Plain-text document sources
───
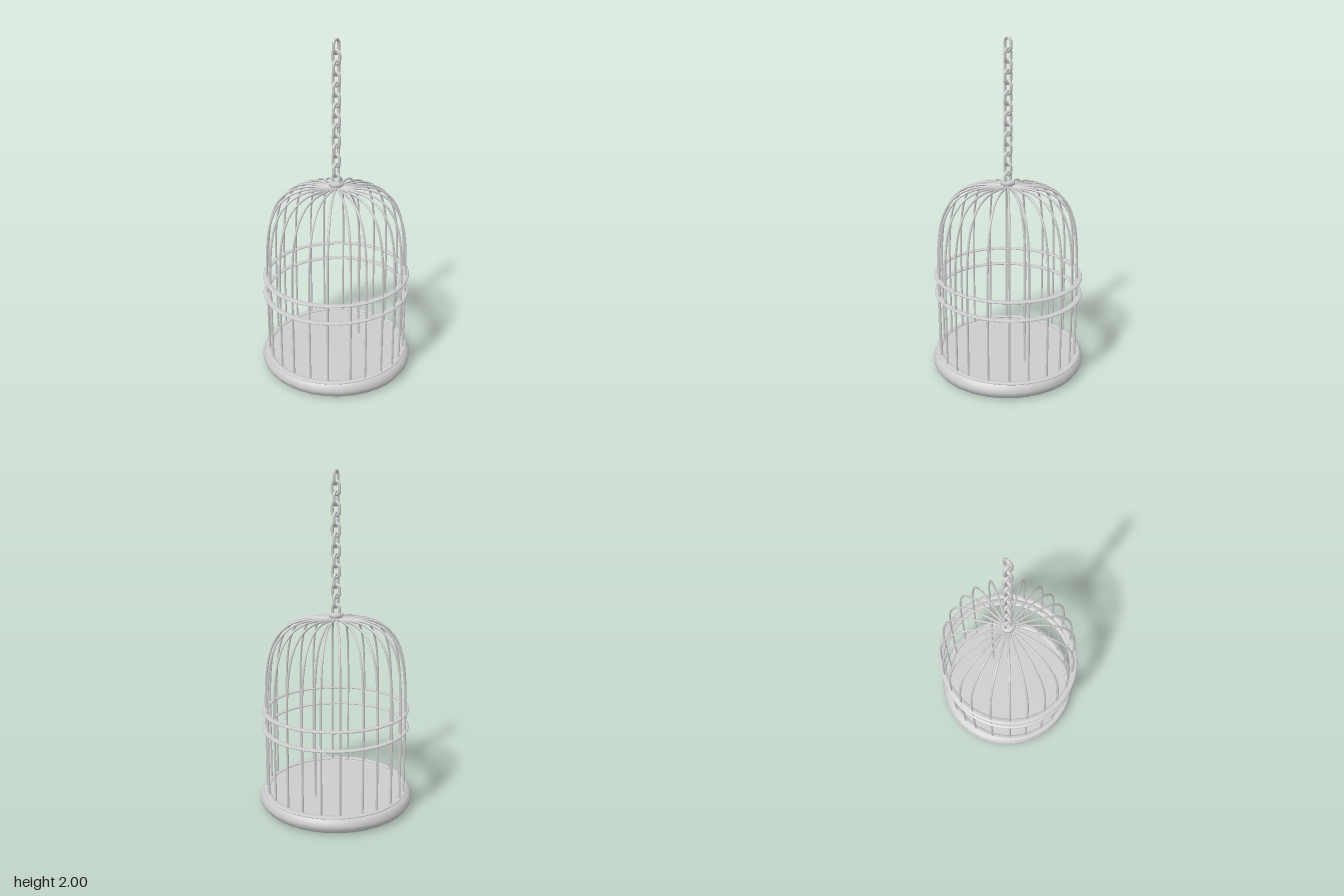
import * as THREE from 'three';

const material = new THREE.MeshStandardMaterial({ color: 0xcccccc });

function addMesh(parent, geometry, name) {
  const mesh = new THREE.Mesh(geometry, material);
  mesh.name = name;
  parent.add(mesh);
  return mesh;
}

const lathe = (profile, sides) =>
  new THREE.LatheGeometry(profile.map(([r, y]) => new THREE.Vector2(r, y)), sides);

// Bar following [radius, height] points in a vertical plane
function barGeometry(points, radius = 0.0065) {
  const curve = new THREE.CatmullRomCurve3(points.map(([x, y]) => new THREE.Vector3(x, y, 0)));
  return new THREE.TubeGeometry(curve, 64, radius, 8);
}

// Oblong chain link in the xy plane
function linkGeometry(width, height, tube) {
  const r = width / 2 - tube;
  const half = height / 2 - tube - r;
  const path = new THREE.Path();
  path.absarc(0, half, r, 0, Math.PI);
  path.absarc(0, -half, r, Math.PI, Math.PI * 2);
  path.closePath();
  const points = path.getSpacedPoints(24).slice(0, -1).map(p => new THREE.Vector3(p.x, p.y, 0));
  return new THREE.TubeGeometry(new THREE.CatmullRomCurve3(points, true), 40, tube, 10, true);
}

export function createModel() {
  const model = new THREE.Group();
  model.name = 'birdcage';

  // Solid base tray with a bulging side
  addMesh(model, lathe([
    [0, 0], [0.432, 0], [0.432, 0], [0.45, 0.012], [0.464, 0.034], [0.467, 0.052],
    [0.46, 0.075], [0.446, 0.092], [0.43, 0.096], [0.41, 0.09], [0.41, 0.09], [0, 0.09],
  ], 36), 'base');

  // Flat oval bands: one on the base, two around the bars
  for (const y of [0.097, 0.49, 0.6]) {
    const geometry = new THREE.TorusGeometry(0.42, 0.019, 10, 64);
    geometry.rotateX(Math.PI / 2);
    geometry.scale(1, 0.35, 1.045);
    addMesh(model, geometry, 'band').position.y = y;
  }

  // Twelve hoops crossing at the top of the dome
  const side = [
    [0.423, 0.09], [0.423, 0.3], [0.423, 0.5], [0.422, 0.65], [0.415, 0.8], [0.395, 0.93],
    [0.355, 1.03], [0.29, 1.1], [0.2, 1.137], [0.1, 1.145],
  ];
  const hoop = [...side, [0, 1.147], ...side.map(([x, y]) => [-x, y]).reverse()];
  const hoopGeometry = barGeometry(hoop);
  const bars = new THREE.Group();
  bars.name = 'bars';
  model.add(bars);
  // Compass angles in degrees, measured from the back towards +x
  const angles = [-1, 13, 29, 44, 60.5, 77.8, 90, 104, 119.3, 131.8, 149.4, 163.9];
  const turn = degrees => THREE.MathUtils.degToRad(90 - degrees);
  for (const angle of angles) addMesh(bars, hoopGeometry, 'hoop').rotation.y = turn(angle);

  // Loose inner bar hanging from the dome
  addMesh(bars, barGeometry([
    [-0.19, 1.135], [-0.1, 1.142], [0, 1.142], [0.07, 1.12], [0.13, 1.05], [0.17, 0.93],
    [0.188, 0.75], [0.19, 0.5], [0.19, 0.3], [0.19, 0.09],
  ]), 'innerBar').rotation.y = turn(13);

  // Cap where the hoops meet
  addMesh(model, lathe([
    [0, 1.135], [0.03, 1.135], [0.034, 1.155], [0.042, 1.158], [0.042, 1.172],
    [0.036, 1.178], [0.018, 1.18], [0, 1.18],
  ], 24), 'cap');

  // Chain of links, each a quarter turn from the next
  const chain = new THREE.Group();
  chain.name = 'chain';
  model.add(chain);
  const link = linkGeometry(0.065, 0.0925, 0.0088);
  for (let i = 0; i < 14; i++) {
    const mesh = addMesh(chain, link, 'chainLink');
    mesh.position.y = 1.9537 - i * 0.0585;
    mesh.rotation.y = i % 2 ? 0 : Math.PI / 2;
  }

  return model;
}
───
• _Prompt_
The lines from the one with "from the next" through the final line of the data are to be reproduced exactly, both included, with no other lines.

• _Result of the exercise_
  // Chain of links, each a quarter turn from the next
  const chain = new THREE.Group();
  chain.name = 'chain';
  model.add(chain);
  const link = linkGeometry(0.065, 0.0925, 0.0088);
  for (let i = 0; i < 14; i++) {
    const mesh = addMesh(chain, link, 'chainLink');
    mesh.position.y = 1.9537 - i * 0.0585;
    mesh.rotation.y = i % 2 ? 0 : Math.PI / 2;
  }

  return model;
}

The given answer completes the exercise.